:: To do ::
Although the entries contain pictures, copy only their text, exactly as written.

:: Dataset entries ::
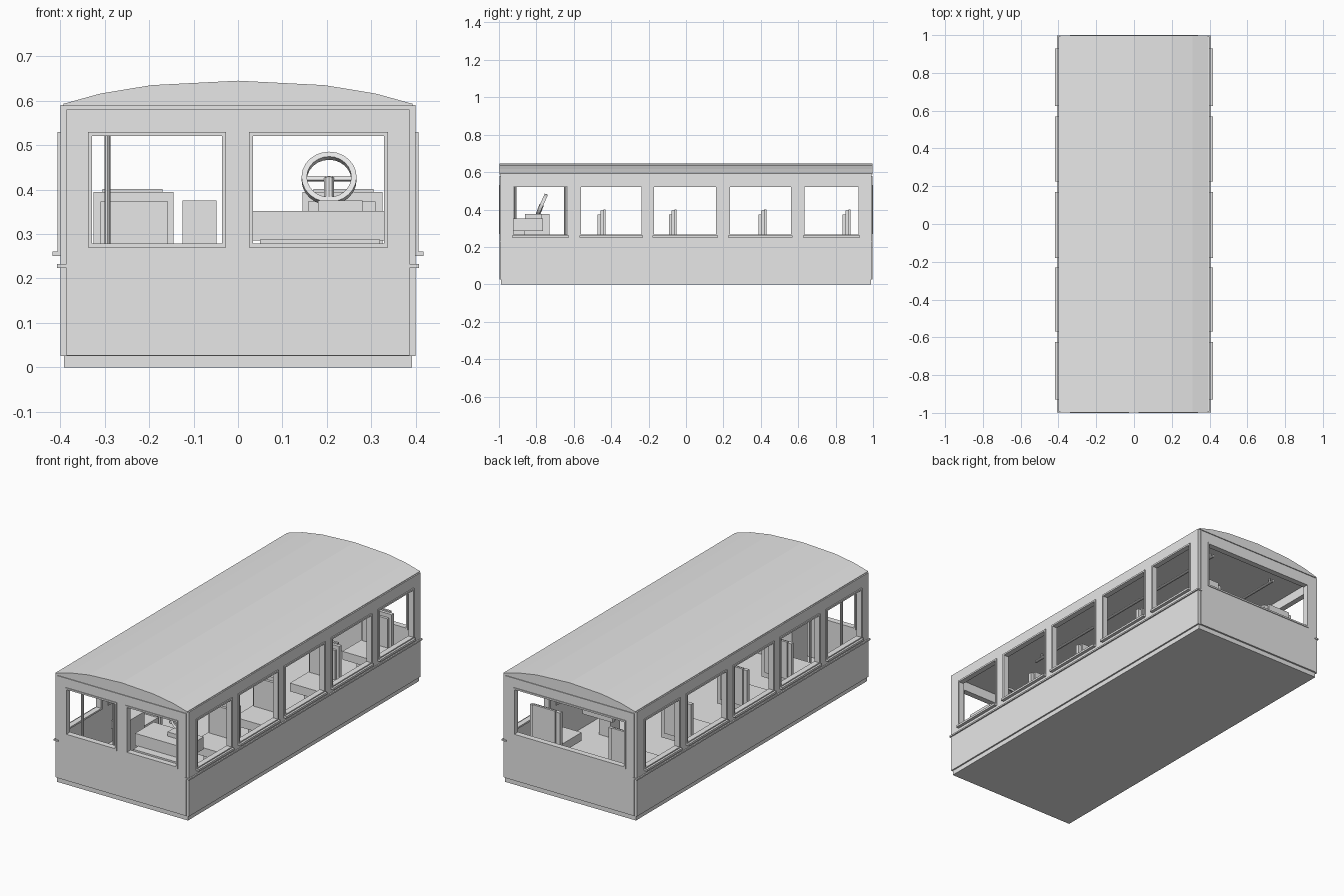
import bpy, bmesh, math
from mathutils import Matrix, Vector

cube = bpy.data.objects.get("Cube")
if cube:
    bpy.data.objects.remove(cube, do_unlink=True)

grey = bpy.data.materials.new("plain grey")
grey.use_nodes = True
grey.diffuse_color = (0.8, 0.8, 0.8, 1)
grey.node_tree.nodes["Principled BSDF"].inputs["Base Color"].default_value = (0.8, 0.8, 0.8, 1)


def make(name, bm):
    bmesh.ops.recalc_face_normals(bm, faces=bm.faces)
    mesh = bpy.data.meshes.new(name)
    bm.to_mesh(mesh)
    bm.free()
    mesh.materials.append(grey)
    ob = bpy.data.objects.new(name, mesh)
    bpy.context.collection.objects.link(ob)
    return ob


def add_box(bm, x, y, z):
    size = [b - a for a, b in (x, y, z)]
    mid = [(a + b) / 2 for a, b in (x, y, z)]
    bmesh.ops.create_cube(bm, size=1, matrix=Matrix.Translation(mid) @ Matrix.Diagonal((*size, 1)))


def boxes(name, *items):
    bm = bmesh.new()
    for item in items:
        add_box(bm, *item)
    return make(name, bm)


def rod(name, a, b, r, sides=10):
    a, b = Vector(a), Vector(b)
    bm = bmesh.new()
    turn = (b - a).to_track_quat('Z', 'Y').to_matrix().to_4x4()
    bmesh.ops.create_cone(bm, cap_ends=True, segments=sides, radius1=r, radius2=r,
                          depth=(b - a).length, matrix=Matrix.Translation((a + b) / 2) @ turn)
    return make(name, bm)


def cut(ob, cutters):
    for c in cutters:
        tool = boxes("cutter", c)
        tool.hide_render = True
        mod = ob.modifiers.new("cut", 'BOOLEAN')
        mod.operation, mod.solver, mod.object = 'DIFFERENCE', 'EXACT', tool
        old = ob.data
        graph = bpy.context.evaluated_depsgraph_get()
        ob.data = bpy.data.meshes.new_from_object(ob.evaluated_get(graph))
        ob.modifiers.clear()
        bpy.data.meshes.remove(old)
        bpy.data.objects.remove(tool, do_unlink=True)


def frame(name, axis, depth, u, z, w):
    # rectangular border of four bars, lying across the given axis
    bars = [((u[0], u[1]), (z[0], z[0] + w)), ((u[0], u[1]), (z[1] - w, z[1])),
            ((u[0], u[0] + w), (z[0] + w, z[1] - w)), ((u[1] - w, u[1]), (z[0] + w, z[1] - w))]
    return boxes(name, *[(depth, a, b) if axis == 'x' else (a, depth, b) for a, b in bars])


# Window openings
side_windows = [(-0.93, -0.625), (-0.57, -0.23), (-0.18, 0.17), (0.225, 0.57), (0.625, 0.93)]
front_windows = [(-0.338, -0.027), (0.025, 0.338)]
rear_window = (-0.338, 0.338)
low, high = 0.262, 0.528

# Hollow body with its window openings
body = boxes("body_shell", ((-0.4, 0.4), (-0.992, 0.992), (0.025, 0.59)))
front_cuts = [(u, (-1.1, -0.9), (0.27, high)) for u in front_windows]
rear_cuts = [(rear_window, (0.9, 1.1), (0.27, high))]
cut(body, [((-0.38, 0.38), (-0.972, 0.972), (0.05, 0.575))]
    + [((-0.5, 0.5), u, (low, high)) for u in side_windows] + front_cuts + rear_cuts)
boxes("base_skirt", ((-0.392, 0.392), (-0.988, 0.988), (0, 0.027)))

# End panels
front = boxes("front_panel", ((-0.386, 0.386), (-0.996, -0.991), (0.026, 0.58)))
cut(front, front_cuts)
rear = boxes("rear_panel", ((-0.386, 0.386), (0.991, 0.996), (0.026, 0.58)))
cut(rear, rear_cuts)

# Arched roof
bm = bmesh.new()
half = [(0.393, 0.588), (0.393, 0.593), (0.31, 0.616), (0.195, 0.635)]
outline = half + [(0, 0.645)] + [(-x, z) for x, z in reversed(half)]
face = bm.faces.new([bm.verts.new((x, -0.997, z)) for x, z in outline])
new = bmesh.ops.extrude_face_region(bm, geom=[face])["geom"]
bmesh.ops.translate(bm, vec=(0, 1.994, 0), verts=[v for v in new if isinstance(v, bmesh.types.BMVert)])
make("roof", bm)

# Window frames, sills and belt mouldings
for u in front_windows:
    frame("front_window_frame", 'y', (-1.0, -0.968), u, (0.27, 0.53), 0.009)
frame("rear_window_frame", 'y', (0.968, 1.0), rear_window, (0.27, 0.53), 0.009)
for s, side in ((1, "left"), (-1, "right")):
    for u in side_windows:
        frame(side + "_window_frame", 'x', sorted((s * 0.376, s * 0.406)), u, (0.258, 0.53), 0.009)
        boxes(side + "_window_sill", (sorted((s * 0.395, s * 0.417)), u, (0.25, 0.261)))
    boxes(side + "_belt_moulding", (sorted((s * 0.38, s * 0.407)), (-0.998, 0.998), (0.224, 0.232)))

# Passenger and driver seats
for s, side in ((1, "left"), (-1, "right")):
    for y in (-0.45, -0.07, 0.41, 0.86):
        def span(a, b):
            return sorted((s * a, s * b))
        boxes(side + "_seat",
              (span(0.15, 0.32), (y - 0.18, y - 0.015), (0.17, 0.215)),
              (span(0.158, 0.31), (y - 0.022, y - 0.008), (0.18, 0.373)),
              (span(0.145, 0.325), (y - 0.008, y + 0.012), (0.17, 0.394)),
              (span(0.17, 0.305), (y + 0.008, y + 0.02), (0.2, 0.401)))
        boxes(side + "_seat_pedestal", (span(0.2, 0.27), (y - 0.13, y - 0.05), (0.045, 0.172)))

# Dashboard and front console
boxes("dashboard", ((0.03, 0.33), (-0.925, -0.765), (0.285, 0.352)))
boxes("dashboard_support", ((0.05, 0.32), (-0.97, -0.86), (0.045, 0.288)))
boxes("instrument_plate", ((0.18, 0.28), (-0.86, -0.77), (0.35, 0.375)))
boxes("front_console", ((-0.125, -0.048), (-0.86, -0.73), (0.045, 0.375)))

# Steering wheel: a flat band tilted with its top toward the rear
bm = bmesh.new()
count = 24
rings = []
for r, d in ((0.062, -0.009), (0.062, 0.009), (0.05, 0.009), (0.05, -0.009)):
    rings.append([bm.verts.new((r * math.cos(i * math.tau / count), d, r * math.sin(i * math.tau / count)))
                  for i in range(count)])
for k in range(4):
    for i in range(count):
        j, n = (i + 1) % count, (k + 1) % 4
        bm.faces.new((rings[k][i], rings[k][j], rings[n][j], rings[n][i]))
add_box(bm, (-0.052, 0.052), (-0.004, 0.004), (-0.006, 0.004))
wheel = make("steering_wheel", bm)
wheel.location = (0.205, -0.772, 0.425)
wheel.rotation_euler.x = math.radians(-24)
rod("steering_column", (0.205, -0.8, 0.35), (0.205, -0.772, 0.425), 0.012)

# Grab poles beside the entrance
for y in (-0.912, -0.645):
    rod("grab_pole", (-0.294, y, 0.045), (-0.294, y, 0.59), 0.007)

# Ceiling handrails on short hangers
for x in (-0.2, 0.2):
    rod("ceiling_handrail", (x, -0.55, 0.552), (x, 0.88, 0.552), 0.007)
    for y in (-0.5, -0.05, 0.4, 0.85):
        rod("handrail_hanger", (x, y, 0.552), (x, y, 0.59), 0.005, 8)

:: Answer section ::
import bpy, bmesh, math
from mathutils import Matrix, Vector

cube = bpy.data.objects.get("Cube")
if cube:
    bpy.data.objects.remove(cube, do_unlink=True)

grey = bpy.data.materials.new("plain grey")
grey.use_nodes = True
grey.diffuse_color = (0.8, 0.8, 0.8, 1)
grey.node_tree.nodes["Principled BSDF"].inputs["Base Color"].default_value = (0.8, 0.8, 0.8, 1)


def make(name, bm):
    bmesh.ops.recalc_face_normals(bm, faces=bm.faces)
    mesh = bpy.data.meshes.new(name)
    bm.to_mesh(mesh)
    bm.free()
    mesh.materials.append(grey)
    ob = bpy.data.objects.new(name, mesh)
    bpy.context.collection.objects.link(ob)
    return ob


def add_box(bm, x, y, z):
    size = [b - a for a, b in (x, y, z)]
    mid = [(a + b) / 2 for a, b in (x, y, z)]
    bmesh.ops.create_cube(bm, size=1, matrix=Matrix.Translation(mid) @ Matrix.Diagonal((*size, 1)))


def boxes(name, *items):
    bm = bmesh.new()
    for item in items:
        add_box(bm, *item)
    return make(name, bm)


def rod(name, a, b, r, sides=10):
    a, b = Vector(a), Vector(b)
    bm = bmesh.new()
    turn = (b - a).to_track_quat('Z', 'Y').to_matrix().to_4x4()
    bmesh.ops.create_cone(bm, cap_ends=True, segments=sides, radius1=r, radius2=r,
                          depth=(b - a).length, matrix=Matrix.Translation((a + b) / 2) @ turn)
    return make(name, bm)


def cut(ob, cutters):
    for c in cutters:
        tool = boxes("cutter", c)
        tool.hide_render = True
        mod = ob.modifiers.new("cut", 'BOOLEAN')
        mod.operation, mod.solver, mod.object = 'DIFFERENCE', 'EXACT', tool
        old = ob.data
        graph = bpy.context.evaluated_depsgraph_get()
        ob.data = bpy.data.meshes.new_from_object(ob.evaluated_get(graph))
        ob.modifiers.clear()
        bpy.data.meshes.remove(old)
        bpy.data.objects.remove(tool, do_unlink=True)


def frame(name, axis, depth, u, z, w):
    # rectangular border of four bars, lying across the given axis
    bars = [((u[0], u[1]), (z[0], z[0] + w)), ((u[0], u[1]), (z[1] - w, z[1])),
            ((u[0], u[0] + w), (z[0] + w, z[1] - w)), ((u[1] - w, u[1]), (z[0] + w, z[1] - w))]
    return boxes(name, *[(depth, a, b) if axis == 'x' else (a, depth, b) for a, b in bars])


# Window openings
side_windows = [(-0.93, -0.625), (-0.57, -0.23), (-0.18, 0.17), (0.225, 0.57), (0.625, 0.93)]
front_windows = [(-0.338, -0.027), (0.025, 0.338)]
rear_window = (-0.338, 0.338)
low, high = 0.262, 0.528

# Hollow body with its window openings
body = boxes("body_shell", ((-0.4, 0.4), (-0.992, 0.992), (0.025, 0.59)))
front_cuts = [(u, (-1.1, -0.9), (0.27, high)) for u in front_windows]
rear_cuts = [(rear_window, (0.9, 1.1), (0.27, high))]
cut(body, [((-0.38, 0.38), (-0.972, 0.972), (0.05, 0.575))]
    + [((-0.5, 0.5), u, (low, high)) for u in side_windows] + front_cuts + rear_cuts)
boxes("base_skirt", ((-0.392, 0.392), (-0.988, 0.988), (0, 0.027)))

# End panels
front = boxes("front_panel", ((-0.386, 0.386), (-0.996, -0.991), (0.026, 0.58)))
cut(front, front_cuts)
rear = boxes("rear_panel", ((-0.386, 0.386), (0.991, 0.996), (0.026, 0.58)))
cut(rear, rear_cuts)

# Arched roof
bm = bmesh.new()
half = [(0.393, 0.588), (0.393, 0.593), (0.31, 0.616), (0.195, 0.635)]
outline = half + [(0, 0.645)] + [(-x, z) for x, z in reversed(half)]
face = bm.faces.new([bm.verts.new((x, -0.997, z)) for x, z in outline])
new = bmesh.ops.extrude_face_region(bm, geom=[face])["geom"]
bmesh.ops.translate(bm, vec=(0, 1.994, 0), verts=[v for v in new if isinstance(v, bmesh.types.BMVert)])
make("roof", bm)

# Window frames, sills and belt mouldings
for u in front_windows:
    frame("front_window_frame", 'y', (-1.0, -0.968), u, (0.27, 0.53), 0.009)
frame("rear_window_frame", 'y', (0.968, 1.0), rear_window, (0.27, 0.53), 0.009)
for s, side in ((1, "left"), (-1, "right")):
    for u in side_windows:
        frame(side + "_window_frame", 'x', sorted((s * 0.376, s * 0.406)), u, (0.258, 0.53), 0.009)
        boxes(side + "_window_sill", (sorted((s * 0.395, s * 0.417)), u, (0.25, 0.261)))
    boxes(side + "_belt_moulding", (sorted((s * 0.38, s * 0.407)), (-0.998, 0.998), (0.224, 0.232)))

# Passenger and driver seats
for s, side in ((1, "left"), (-1, "right")):
    for y in (-0.45, -0.07, 0.41, 0.86):
        def span(a, b):
            return sorted((s * a, s * b))
        boxes(side + "_seat",
              (span(0.15, 0.32), (y - 0.18, y - 0.015), (0.17, 0.215)),
              (span(0.158, 0.31), (y - 0.022, y - 0.008), (0.18, 0.373)),
              (span(0.145, 0.325), (y - 0.008, y + 0.012), (0.17, 0.394)),
              (span(0.17, 0.305), (y + 0.008, y + 0.02), (0.2, 0.401)))
        boxes(side + "_seat_pedestal", (span(0.2, 0.27), (y - 0.13, y - 0.05), (0.045, 0.172)))

# Dashboard and front console
boxes("dashboard", ((0.03, 0.33), (-0.925, -0.765), (0.285, 0.352)))
boxes("dashboard_support", ((0.05, 0.32), (-0.97, -0.86), (0.045, 0.288)))
boxes("instrument_plate", ((0.18, 0.28), (-0.86, -0.77), (0.35, 0.375)))
boxes("front_console", ((-0.125, -0.048), (-0.86, -0.73), (0.045, 0.375)))

# Steering wheel: a flat band tilted with its top toward the rear
bm = bmesh.new()
count = 24
rings = []
for r, d in ((0.062, -0.009), (0.062, 0.009), (0.05, 0.009), (0.05, -0.009)):
    rings.append([bm.verts.new((r * math.cos(i * math.tau / count), d, r * math.sin(i * math.tau / count)))
                  for i in range(count)])
for k in range(4):
    for i in range(count):
        j, n = (i + 1) % count, (k + 1) % 4
        bm.faces.new((rings[k][i], rings[k][j], rings[n][j], rings[n][i]))
add_box(bm, (-0.052, 0.052), (-0.004, 0.004), (-0.006, 0.004))
wheel = make("steering_wheel", bm)
wheel.location = (0.205, -0.772, 0.425)
wheel.rotation_euler.x = math.radians(-24)
rod("steering_column", (0.205, -0.8, 0.35), (0.205, -0.772, 0.425), 0.012)

# Grab poles beside the entrance
for y in (-0.912, -0.645):
    rod("grab_pole", (-0.294, y, 0.045), (-0.294, y, 0.59), 0.007)

# Ceiling handrails on short hangers
for x in (-0.2, 0.2):
    rod("ceiling_handrail", (x, -0.55, 0.552), (x, 0.88, 0.552), 0.007)
    for y in (-0.5, -0.05, 0.4, 0.85):
        rod("handrail_hanger", (x, y, 0.552), (x, y, 0.59), 0.005, 8)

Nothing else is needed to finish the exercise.